Here’s a confession: most of the time when I go to the Museum of Fine Arts, I wander without reading the placards that identify and explain each work. Instead, I eschew the edification of curatorial commentary and let my uneducated eyes lead me. What I’m looking for on these museum-rambles isn’t an art history lesson but something far more primal: I’m looking to feed my dreams.
I’m not a particularly imaginative person. Most of my waking hours are spent dealing with the-way-things-are, not envisioning the way-things-might-be. By night, I seldom dream anything memorable…and when I do remember my dreams, they tend to be filled with boring, mundane details, like yesterday’s laundry or tomorrow’s groceries. I’m the last person on the planet, in other words, who would dream of dragons: most of the time, I’m mired too deep in the daily drudgery.
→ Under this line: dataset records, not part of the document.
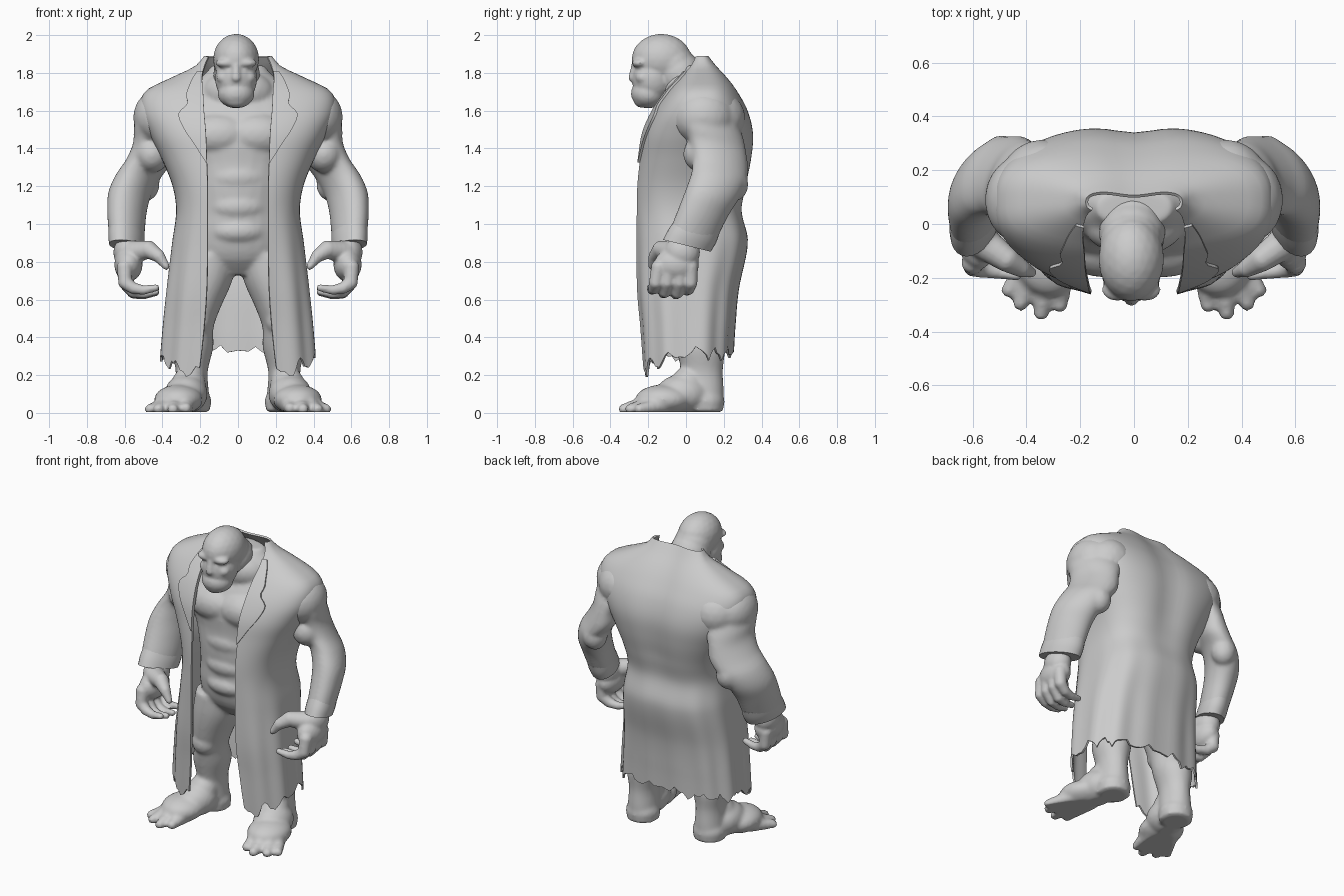
import bpy, bmesh, math, random
from mathutils import Vector

if "Cube" in bpy.data.objects:
    bpy.data.objects.remove(bpy.data.objects["Cube"])

random.seed(4)

# Unit sphere reused by every rounded mass
bm = bmesh.new()
bmesh.ops.create_icosphere(bm, subdivisions=3, radius=1)
BALL_V = [tuple(v.co) for v in bm.verts]
BALL_F = [[v.index for v in f.verts] for f in bm.faces]
bm.free()


def sample(rows, z):
    """Smooth interpolation of rows (z, values...) at height z."""
    n = len(rows)
    z = min(max(z, rows[0][0]), rows[-1][0])
    i = next(k for k in range(n - 1) if z <= rows[k + 1][0])
    p, q, a, b = rows[i], rows[i + 1], rows[max(i - 1, 0)], rows[min(i + 2, n - 1)]
    h = q[0] - p[0]
    t = (z - p[0]) / h
    k0, k1 = h / (q[0] - a[0]), h / (b[0] - p[0])
    w = (2*t**3 - 3*t*t + 1, t**3 - 2*t*t + t, 3*t*t - 2*t**3, t**3 - t*t)
    return [w[0] * p[c] + w[1] * k0 * (q[c] - a[c]) + w[2] * q[c] + w[3] * k1 * (b[c] - p[c])
            for c in range(1, len(p))]


def loft(m, rows, s=1, steps=28, sides=28, tilt=0, skew=0):
    """Closed stack of ellipses; rows are (z, cx, cy, rx, ry)."""
    verts, faces = m
    o = len(verts)
    for k in range(steps + 1):
        z = rows[0][0] + (rows[-1][0] - rows[0][0]) * k / steps
        cx, cy, rx, ry = sample(rows, z)
        for j in range(sides):
            a = math.tau * j / sides
            dy = ry * math.sin(a)
            verts.append((s * (cx + skew * dy) + rx * math.cos(a), cy + dy, z + tilt * dy))
    for k in range(steps):
        for j in range(sides):
            p, n = o + k * sides, (j + 1) % sides
            faces.append((p + j, p + n, p + sides + n, p + sides + j))
    faces.append([o + j for j in reversed(range(sides))])
    faces.append([o + steps * sides + j for j in range(sides)])


def ball(m, c, r, s=1):
    o = len(m[0])
    m[0].extend((s * c[0] + x * r[0], c[1] + y * r[1], c[2] + z * r[2]) for x, y, z in BALL_V)
    m[1].extend([o + i for i in f] for f in BALL_F)


def chain(m, pts, r0, r1, s=1):
    """Tapering limb made of close-set balls along a polyline."""
    total = (len(pts) - 1) * 4
    for k in range(total + 1):
        i = min(k // 4, len(pts) - 2)
        p = Vector(pts[i]).lerp(Vector(pts[i + 1]), k / 4 - i)
        ball(m, p, [r0 + (r1 - r0) * k / total] * 3, s)


def make(name, m):
    me = bpy.data.meshes.new(name)
    me.from_pydata(m[0], [], m[1])
    ob = bpy.data.objects.new(name, me)
    bpy.context.collection.objects.link(ob)
    return ob


def bake(ob):
    dg = bpy.context.evaluated_depsgraph_get()
    me = bpy.data.meshes.new_from_object(ob.evaluated_get(dg))
    ob.modifiers.clear()
    ob.data = me
    bpy.ops.object.select_all(action='DESELECT')
    ob.select_set(True)
    bpy.context.view_layer.objects.active = ob
    bpy.ops.object.shade_smooth_by_angle(angle=math.radians(50))


def fuse(name, m, voxel, smooth):
    ob = make(name, m)
    rm = ob.modifiers.new("fuse", 'REMESH')
    rm.mode, rm.voxel_size = 'VOXEL', voxel
    sm = ob.modifiers.new("soften", 'SMOOTH')
    sm.factor, sm.iterations = 0.5, smooth
    bake(ob)
    for v in ob.data.vertices:
        v.co.z = max(v.co.z, 0.004)


# Torso, legs and feet
m = ([], [])
loft(m, [(.73, 0, .05, .16, .10), (.82, 0, .04, .25, .17), (.95, 0, .05, .28, .215),
         (1.05, 0, .05, .27, .22), (1.2, 0, .05, .28, .23), (1.33, 0, .06, .32, .235),
         (1.42, 0, .06, .38, .24), (1.5, 0, .07, .41, .235), (1.6, 0, .08, .39, .20),
         (1.7, 0, .09, .31, .15), (1.78, 0, .07, .19, .12), (1.84, 0, .06, .14, .07)])
for z, rx, rz in ((.96, .17, .085), (1.09, .18, .095), (1.245, .19, .1)):
    ball(m, (0, -.06, z), (rx, .13, rz))
ball(m, (0, 0, 1.7), (.19, .12, .12))
for s in (1, -1):
    ball(m, (.10, -.06, 1.47), (.20, .14, .125), s)
    loft(m, [(.01, .245, .10, .10, .10), (.12, .245, .09, .09, .11), (.22, .245, .085, .085, .11),
             (.35, .24, .075, .11, .13), (.45, .225, .045, .095, .12), (.55, .21, .04, .115, .14),
             (.7, .175, .04, .145, .16), (.84, .15, .04, .15, .16)], s)
    ball(m, (.225, -.03, .49), (.08, .07, .085), s)
    ball(m, (.245, .10, .06), (.105, .105, .08), s)
    ball(m, (.26, .01, .155), (.09, .09, .09), s)
    ball(m, (.275, -.02, .10), (.115, .14, .105), s)
    ball(m, (.315, -.12, .07), (.13, .15, .08), s)
    for base, tip, r in (((.27, -.16, .05), (.275, -.30, .025), .056),
                         ((.33, -.18, .05), (.345, -.33, .02), .056),
                         ((.365, -.17, .045), (.42, -.295, .02), .052),
                         ((.39, -.13, .04), (.465, -.245, .02), .045)):
        chain(m, [base, tip], r, .03, s)
fuse("body", m, .012, 7)

# Head and neck
m = ([], [])
chain(m, [(0, .06, 1.66), (-.01, -.07, 1.84)], .14, .118)
ball(m, (-.01, -.13, 1.873), (.122, .158, .134))
ball(m, (-.01, -.175, 1.77), (.112, .112, .13))
ball(m, (-.01, -.20, 1.69), (.098, .092, .078))
ball(m, (-.01, -.235, 1.665), (.068, .045, .05))
chain(m, [(-.01, -.27, 1.84), (-.01, -.28, 1.775)], .02, .026)
ball(m, (-.01, -.252, 1.705), (.055, .038, .03))
for s in (1, -1):
    ball(m, (-.01 + s * .05, -.245, 1.852), (.06, .042, .026))
    ball(m, (-.01 + s * .06, -.228, 1.775), (.045, .04, .036))
fuse("head", m, .009, 5)

# Sleeves with shoulders, elbows and cuffs
m, cuffs = ([], []), ([], [])
for s in (1, -1):
    ball(m, (.415, .09, 1.565), (.14, .165, .15), s)
    ball(m, (.34, .13, 1.56), (.17, .185, .16), s)
    loft(m, [(.9, .59, .02, .085, .12), (.97, .59, .05, .092, .125), (1.07, .588, .095, .10, .13),
             (1.16, .573, .14, .108, .14), (1.25, .53, .175, .112, .145), (1.33, .475, .18, .112, .148),
             (1.42, .45, .165, .098, .152), (1.5, .43, .14, .115, .16), (1.62, .40, .11, .12, .14)],
         s, tilt=-.2, skew=-.25)
    ball(m, (.455, .09, 1.37), (.095, .105, .1), s)
    ball(m, (.49, .255, 1.21), (.075, .075, .09), s)
    loft(cuffs, [(.885, .59, .005, .088, .126), (.93, .59, .03, .091, .128),
                 (.98, .59, .055, .088, .122)], s, steps=6, tilt=-.25, skew=-.25)
fuse("sleeves", m, .012, 6)
bake(make("cuffs", cuffs))

# Hands with curled fingers and thumb
m = ([], [])
for s in (1, -1):
    ball(m, (.585, -.02, .85), (.075, .095, .09), s)
    ball(m, (.58, -.05, .785), (.075, .12, .09), s)
    for y, drop in ((-.16, .02), (-.1, 0), (-.035, -.005), (.025, .015)):
        chain(m, [(.60, y * .9, .77), (.598, y, .69), (.555, y - .01, .64 + drop),
                  (.50, y - .02, .63 + drop), (.435, y - .03, .642 + drop)], .042, .02, s)
    chain(m, [(.56, -.07, .85), (.475, -.13, .865), (.42, -.165, .83), (.38, -.18, .775)],
          .062, .02, s)
fuse("hands", m, .009, 4)

# Coat profile: z, half width, front y, back y, half opening
COAT = [(.18, .415, -.235, .235, .215), (.27, .41, -.24, .24, .20), (.45, .395, -.25, .25, .18),
        (.65, .375, -.265, .27, .165), (.9, .345, -.27, .32, .16), (1.07, .322, -.27, .295, .16),
        (1.2, .34, -.265, .32, .16), (1.35, .40, -.245, .348, .165), (1.48, .465, -.22, .355, .17),
        (1.6, .51, -.165, .325, .18), (1.7, .485, -.095, .27, .185), (1.77, .35, -.035, .22, .19),
        (1.83, .225, .01, .168, .178), (1.885, .175, .04, .125, .155)]


def coat_point(z, u, extra=None):
    """Point on the coat: u runs from the front edge to the spine, or across the lapel width."""
    w, yf, yb, g = sample(COAT, z)
    a = math.asin(min(g / w, .995) ** 1.4)
    end = math.pi if extra is None else math.asin(min((g + extra) / w, .995) ** 1.4)
    a += (end - a) * u
    c = math.cos(a)
    x = w * abs(math.sin(a)) ** (1 / 1.4)
    y = (yf + yb) / 2 - math.copysign(abs(c) ** (1 / 1.4), c) * (yb - yf) / 2
    fold = .007 * math.sin(11 * a) * min(max((1.1 - z) / .6, 0), 1)
    if c < 0:
        y -= .022 * math.exp(-(x / .1) ** 2) * min(max((z - .95) / .3, 0), 1)
    return x + fold * math.sin(a), y - fold * c


def sheet(name, grids, thick):
    m = ([], [])
    for s, grid in grids:
        o, n = len(m[0]), len(grid[0])
        m[0].extend(p for row in grid for p in row)
        for k in range(len(grid) - 1):
            for j in range(n - 1):
                i = o + k * n + j
                f = (i, i + 1, i + n + 1, i + n)
                m[1].append(f if s > 0 else f[::-1])
    ob = make(name, m)
    weld = ob.modifiers.new("weld", 'WELD')
    weld.merge_threshold = 1e-4
    so = ob.modifiers.new("cloth", 'SOLIDIFY')
    so.thickness, so.offset = thick, 0
    bake(ob)


# Long coat with a ragged hem
COLS, ROWS = 44, 68
grids = []
for s in (1, -1):
    hem = []
    for j in range(COLS + 1):
        base = .185 + .10 * min(j / COLS * 2.2, 1)
        tooth = abs((j % 7) / 3.5 - 1) * .06 + random.uniform(-.02, .02)
        hem.append(.33 if j == COLS else base + tooth)
    grid = []
    for k in range(ROWS + 1):
        row = []
        for j in range(COLS + 1):
            z = .2 + 1.685 * k / ROWS
            if z < .5:
                z = hem[j] + (z - .2) * (.5 - hem[j]) / .3
            x, y = coat_point(z, j / COLS)
            row.append((s * x, y, z))
        grid.append(row)
    grids.append((s, grid))
sheet("coat", grids, .012)

# Notched lapels lying on the chest
LAPEL = [(1.32, .005), (1.42, .065), (1.5, .115), (1.58, .135), (1.63, .085), (1.68, .09), (1.8, .03)]
grids = []
for s in (1, -1):
    grid = []
    for k in range(25):
        z = 1.32 + .02 * k
        pts = [coat_point(z, j / 6, sample(LAPEL, z)[0]) for j in range(7)]
        grid.append([(s * x, y - .012, z + .005) for x, y in pts])
    grids.append((s, grid))
sheet("lapels", grids, .012)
A museum, however, is a stockpile of the strange. If your own imagination is starved, you can go to a museum and glut yourself on the fantasies of others. I’ve never dreamed of dragons, but Soga Shōhaku clearly has, his version of the legendary creature sprawling over eight painted panels that span some 35 feet. Shōhaku died in 1781, but the dragon of his dreams lives on, mesmerizing people like me who could never imagine such a creature on our own.
If you want to see Soga Shōhaku’s “Dragon and Clouds” yourself, it will remain on display at the Museum of Fine Arts until July 6th.